## What to work on
Could you find every line in the entries below that holds the word "drop" and copy it?

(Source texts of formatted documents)

========================================

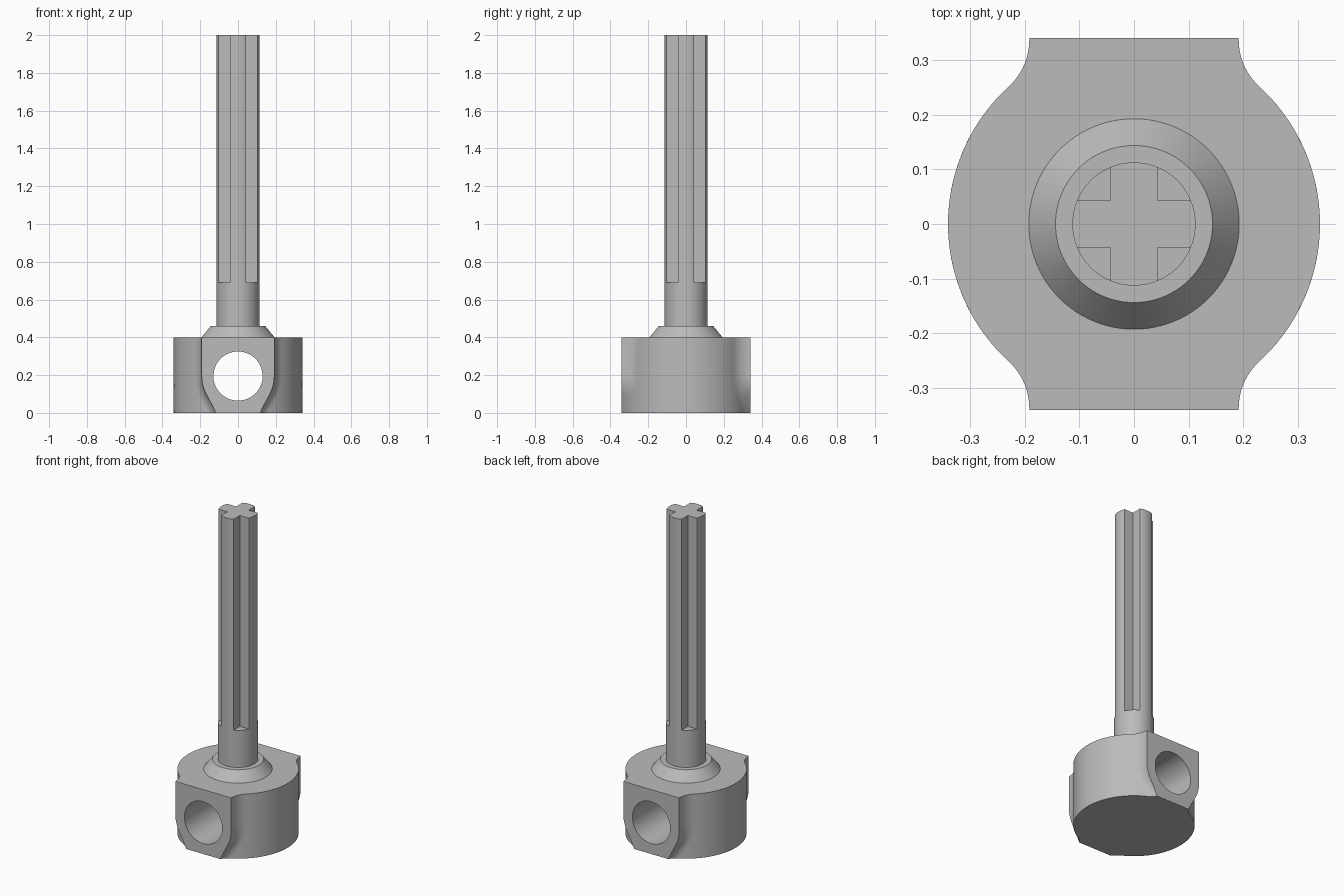
import bpy, bmesh, math
from mathutils import Vector

if "Cube" in bpy.data.objects:
    bpy.data.objects.remove(bpy.data.objects["Cube"])

grey = bpy.data.materials.new("plain_grey")
grey.use_nodes = True
GREY = (0.5, 0.5, 0.5, 1)
grey.diffuse_color = GREY
grey.node_tree.nodes["Principled BSDF"].inputs["Base Color"].default_value = GREY

R = 0.341           # hub radius and half depth
FILLET = 0.117      # blend between lug and hub
LUG = 0.192         # lug half width
HOLE_Z = 0.195
HUB_TOP = 0.4
SHAFT_R = 0.113


def loft(name, sections):
    """Skin a stack of (outline, z) sections and cap both ends."""
    bm = bmesh.new()
    rings = [[bm.verts.new((x, y, z)) for x, y in pts] for pts, z in sections]
    for low, high in zip(rings, rings[1:]):
        n = len(low)
        for i in range(n):
            j = (i + 1) % n
            bm.faces.new((low[i], low[j], high[j], high[i]))
    bm.faces.new(rings[0][::-1])
    bm.faces.new(rings[-1])
    bmesh.ops.recalc_face_normals(bm, faces=bm.faces)
    mesh = bpy.data.meshes.new(name)
    bm.to_mesh(mesh)
    bm.free()
    mesh.materials.append(grey)
    obj = bpy.data.objects.new(name, mesh)
    bpy.context.collection.objects.link(obj)
    return obj


def smooth(obj):
    bpy.ops.object.select_all(action='DESELECT')
    obj.select_set(True)
    bpy.context.view_layer.objects.active = obj
    bpy.ops.object.shade_smooth_by_angle(angle=math.radians(30))


def circle(r, n=96):
    return [(r * math.cos(math.tau * i / n), r * math.sin(math.tau * i / n)) for i in range(n)]


def lug_width(z):
    """Straight sides, rounding under the hole into a slanted line."""
    drop = max(HOLE_Z - z, 0)
    slope = math.radians(35)
    if drop < LUG * math.sin(slope):
        return math.sqrt(LUG ** 2 - drop ** 2)
    return (LUG - drop * math.sin(slope)) / math.cos(slope)


def hub_outline(z, n=24, m=12):
    """Round hub joined by fillets to a flat lug at front and back."""
    w = lug_width(z)
    cx = w + FILLET
    cy = math.sqrt((R + FILLET) ** 2 - cx ** 2)
    touch = math.atan2(cy, cx)
    q = [(R * math.cos(touch * i / n), R * math.sin(touch * i / n)) for i in range(n)]
    if cy < R:
        end, steps, corner = math.pi, m - 1, w
    else:
        end = math.pi + math.asin((cy - R) / FILLET)
        steps, corner = m, cx + FILLET * math.cos(end)
    start = touch + math.pi
    for k in range(m):
        a = start + (end - start) * k / steps
        q.append((cx + FILLET * math.cos(a), cy + FILLET * math.sin(a)))
    q.append((corner, R))
    return (q + [(-x, y) for x, y in q[::-1]]
            + [(-x, -y) for x, y in q[1:]] + [(x, -y) for x, y in q[:0:-1]])


# Hub with lugs
levels = [HOLE_Z * i / 14 for i in range(15)] + [HUB_TOP]
hub = loft("hub", [(hub_outline(z), z) for z in levels])

# Cross hole through both lugs
cutter = loft("hole_cutter", [(circle(0.13), -1), (circle(0.13), 1)])
cutter.rotation_euler.x = math.pi / 2
cutter.location.z = HOLE_Z
cutter.hide_render = True
cutter.hide_set(True)
cut = hub.modifiers.new("hole", 'BOOLEAN')
cut.operation = 'DIFFERENCE'
cut.solver = 'EXACT'
cut.object = cutter
bpy.context.view_layer.objects.active = hub
hub.select_set(True)
bpy.ops.object.modifier_apply(modifier=cut.name)
bpy.data.objects.remove(cutter)
smooth(hub)

# Tapered collar
smooth(loft("collar", [(circle(0.193), HUB_TOP), (circle(0.144), 0.46)]))

# Round shaft base
smooth(loft("shaft_base", [(circle(SHAFT_R), 0.45), (circle(SHAFT_R), 0.69)]))

# Cross-shaped shaft with rounded arm ends
ARM = 0.043
half = math.asin(ARM / SHAFT_R)
cross = []
for turn in range(4):
    base = turn * math.pi / 2
    for i in range(13):
        a = base + half * (i / 6 - 1)
        cross.append((SHAFT_R * math.cos(a), SHAFT_R * math.sin(a)))
    a = base + math.pi / 4
    cross.append((ARM * math.sqrt(2) * math.cos(a), ARM * math.sqrt(2) * math.sin(a)))
smooth(loft("cross_shaft", [(cross, 0.69), (cross, 2.0)]))
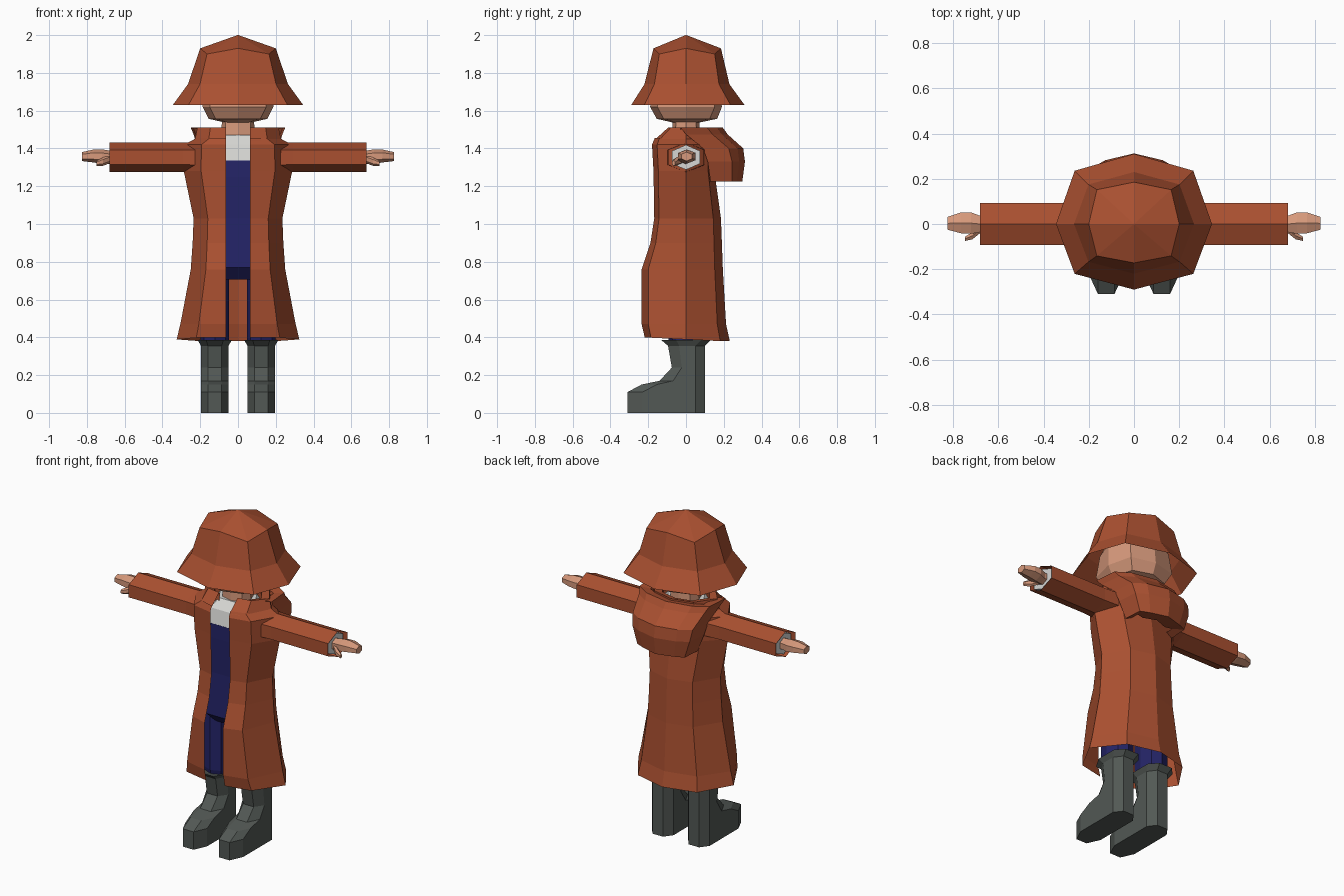
import bpy, bmesh

if "Cube" in bpy.data.objects:
    bpy.data.objects.remove(bpy.data.objects["Cube"], do_unlink=True)


def material(name, r, g, b):
    m = bpy.data.materials.new(name)
    m.use_nodes = True
    m.diffuse_color = (r, g, b, 1)
    bsdf = m.node_tree.nodes["Principled BSDF"]
    bsdf.inputs["Base Color"].default_value = (r, g, b, 1)
    bsdf.inputs["Roughness"].default_value = 0.9
    return m


RUST = material("rust cloth", 0.40, 0.08, 0.03)
SKIN = material("skin", 0.68, 0.32, 0.20)
NAVY = material("navy cloth", 0.018, 0.018, 0.14)
WHITE = material("white shirt", 0.68, 0.68, 0.66)
RUBBER = material("dark rubber", 0.085, 0.098, 0.09)


def loft(name, rings, mat, closed=True, bottom=True, top=True):
    """Skin a list of equal point rings into a flat-shaded object."""
    bm = bmesh.new()
    rows = [[bm.verts.new(p) for p in ring] for ring in rings]
    n = len(rows[0])
    for a, b in zip(rows, rows[1:]):
        for i in range(n if closed else n - 1):
            j = (i + 1) % n
            bm.faces.new((a[i], a[j], b[j], b[i]))
    if bottom:
        bm.faces.new(rows[0][::-1])
    if top:
        bm.faces.new(rows[-1])
    bmesh.ops.recalc_face_normals(bm, faces=bm.faces)
    mesh = bpy.data.meshes.new(name)
    bm.to_mesh(mesh)
    bm.free()
    mesh.materials.append(mat)
    obj = bpy.data.objects.new(name, mesh)
    bpy.context.collection.objects.link(obj)
    return obj


def octagon(z, w, front, back, cx=0, k=0.76, drop=0):
    """Eight-sided level ring with points on the axes and diagonals."""
    d = z - drop
    return [(cx, front, z), (cx + k * w, k * front, d), (cx + w, 0, z),
            (cx + k * w, k * back, d), (cx, back, z),
            (cx - k * w, k * back, d), (cx - w, 0, z),
            (cx - k * w, k * front, d)]


def mirrored(half):
    """Complete an open ring running from +x to the back centre."""
    return half + [(-x, y, z) for x, y, z in reversed(half[:-1])]


# Hat: open shell with a low peak
loft("hat", [
    octagon(1.63, 0.345, -0.29, 0.31),
    octagon(1.74, 0.265, -0.22, 0.23),
    octagon(1.93, 0.20, -0.172, 0.185, k=0.82, drop=0.03),
    octagon(2.0, 0.002, -0.002, 0.002),
], RUST, bottom=False)

# Head and neck
loft("head", [
    octagon(1.535, 0.06, -0.06, 0.06),
    octagon(1.557, 0.155, -0.155, 0.165),
    octagon(1.62, 0.187, -0.19, 0.19, k=0.8),
    octagon(1.75, 0.185, -0.17, 0.175),
    octagon(1.86, 0.13, -0.12, 0.12),
], SKIN)
loft("neck", [octagon(1.40, 0.09, -0.075, 0.075),
              octagon(1.56, 0.085, -0.07, 0.07)], SKIN)


# Clothes under the coat
def torso_ring(z, w, front, back):
    c = 0.6 * w
    return [(-c, front, z), (c, front, z), (w, 0, z),
            (c, back, z), (-c, back, z), (-w, 0, z)]


loft("jumper", [
    torso_ring(0.705, 0.16, -0.08, 0.09), torso_ring(0.77, 0.19, -0.145, 0.13),
    torso_ring(1.03, 0.18, -0.135, 0.13), torso_ring(1.25, 0.21, -0.145, 0.12),
    torso_ring(1.335, 0.20, -0.145, 0.11),
], NAVY)
loft("shirt", [
    torso_ring(1.335, 0.19, -0.144, 0.10),
    torso_ring(1.42, 0.17, -0.125, 0.10),
    torso_ring(1.47, 0.12, -0.08, 0.08),
], WHITE)


# Coat: open down the front
def coat_ring(z, w, front, back, lift=0.0):
    return mirrored([
        (0.063, front, z + lift), (0.68 * w, 0.85 * front, z + lift),
        (w, 0, z + lift / 2), (0.62 * w, 0.78 * back, z), (0, back, z)])


loft("coat", [
    coat_ring(0.38, 0.325, -0.218, 0.232, 0.018),
    coat_ring(0.47, 0.305, -0.235, 0.212),
    coat_ring(0.76, 0.25, -0.235, 0.195),
    coat_ring(0.90, 0.24, -0.188, 0.19),
    coat_ring(1.03, 0.235, -0.168, 0.185),
    coat_ring(1.28, 0.287, -0.172, 0.15),
    coat_ring(1.42, 0.285, -0.18, 0.15),
    coat_ring(1.455, 0.22, -0.165, 0.15),
], RUST, closed=False, bottom=False, top=False)

# Collar: standing band folded inward
loft("collar", [
    coat_ring(1.44, 0.23, -0.172, 0.15),
    coat_ring(1.51, 0.215, -0.095, 0.15),
    coat_ring(1.50, 0.16, -0.085, 0.11),
    coat_ring(1.42, 0.15, -0.10, 0.11),
], RUST, closed=False, bottom=False, top=False)


# Hood: pouch hanging on the upper back
def hood_ring(z, w, front, back):
    mid = (front + back) / 2 + 0.03
    return mirrored([(w, front, z), (0.95 * w, mid, z),
                     (0.62 * w, back - 0.03, z), (0, back, z)])


loft("hood", [
    hood_ring(1.245, 0.13, 0.10, 0.20),
    hood_ring(1.225, 0.17, 0.13, 0.298),
    hood_ring(1.33, 0.205, 0.115, 0.312),
    hood_ring(1.40, 0.215, 0.09, 0.303),
    hood_ring(1.475, 0.235, 0.0, 0.22),
    hood_ring(1.51, 0.25, -0.03, 0.195),
    hood_ring(1.50, 0.19, -0.03, 0.15),
    hood_ring(1.43, 0.17, 0.0, 0.13),
], RUST, closed=False, bottom=False, top=False)


# Limbs
def hexagon(x, hy, hz, cy=0.0, cz=1.353):
    """Six-sided upright ring across the arm."""
    return [(x, cy, cz + hz), (x, cy + hy, cz + hz / 2),
            (x, cy + hy, cz - hz / 2), (x, cy, cz - hz),
            (x, cy - hy, cz - hz / 2), (x, cy - hy, cz + hz / 2)]


def boot_ring(cx, z, front, back, w):
    toe = front + min(0.08, 0.3 * (back - front))
    half = [(0.5, front), (1, toe), (1, back - 0.05), (0.5, back)]
    return [(cx + w * f, y, z) for f, y in half] + \
           [(cx - w * f, y, z) for f, y in reversed(half)]


BOOT = [(0, -0.31, 0.1, 0.073), (0.11, -0.31, 0.1, 0.073),
        (0.15, -0.235, 0.1, 0.073), (0.17, -0.14, 0.1, 0.073),
        (0.24, -0.075, 0.1, 0.073), (0.355, -0.095, 0.1, 0.073),
        (0.385, -0.13, 0.13, 0.09), (0.375, -0.09, 0.09, 0.06)]

for side, s in (("left", 1), ("right", -1)):
    loft(side + "_sleeve", [
        hexagon(s * 0.18, 0.10, 0.08), hexagon(s * 0.29, 0.093, 0.078),
        hexagon(s * 0.68, 0.093, 0.078)], RUST, bottom=False, top=False)
    loft(side + "_shirt_cuff", [
        hexagon(s * 0.50, 0.075, 0.066), hexagon(s * 0.665, 0.075, 0.066)],
        WHITE)
    loft(side + "_hand", [
        hexagon(s * 0.62, 0.035, 0.035), hexagon(s * 0.68, 0.036, 0.036),
        hexagon(s * 0.72, 0.047, 0.038, 0.004, 1.357),
        hexagon(s * 0.765, 0.046, 0.034, 0.005, 1.360),
        hexagon(s * 0.825, 0.028, 0.024, 0.003, 1.357)], SKIN)
    loft(side + "_thumb", [
        hexagon(s * 0.675, 0.016, 0.022, -0.02, 1.345),
        hexagon(s * 0.715, 0.016, 0.022, -0.052, 1.33),
        hexagon(s * 0.748, 0.009, 0.014, -0.066, 1.322)], SKIN)
    cx = s * 0.123
    loft(side + "_trouser_leg", [
        octagon(0.30, 0.068, -0.07, 0.085, cx),
        octagon(0.40, 0.076, -0.095, 0.098, cx),
        octagon(0.74, 0.074, -0.095, 0.10, cx)], NAVY)
    loft(side + "_boot", [boot_ring(cx, *row) for row in BOOT], RUBBER)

========================================

## Problem solution
    drop = max(HOLE_Z - z, 0)
    if drop < LUG * math.sin(slope):
        return math.sqrt(LUG ** 2 - drop ** 2)
    return (LUG - drop * math.sin(slope)) / math.cos(slope)
def octagon(z, w, front, back, cx=0, k=0.76, drop=0):
    d = z - drop
    octagon(1.93, 0.20, -0.172, 0.185, k=0.82, drop=0.03),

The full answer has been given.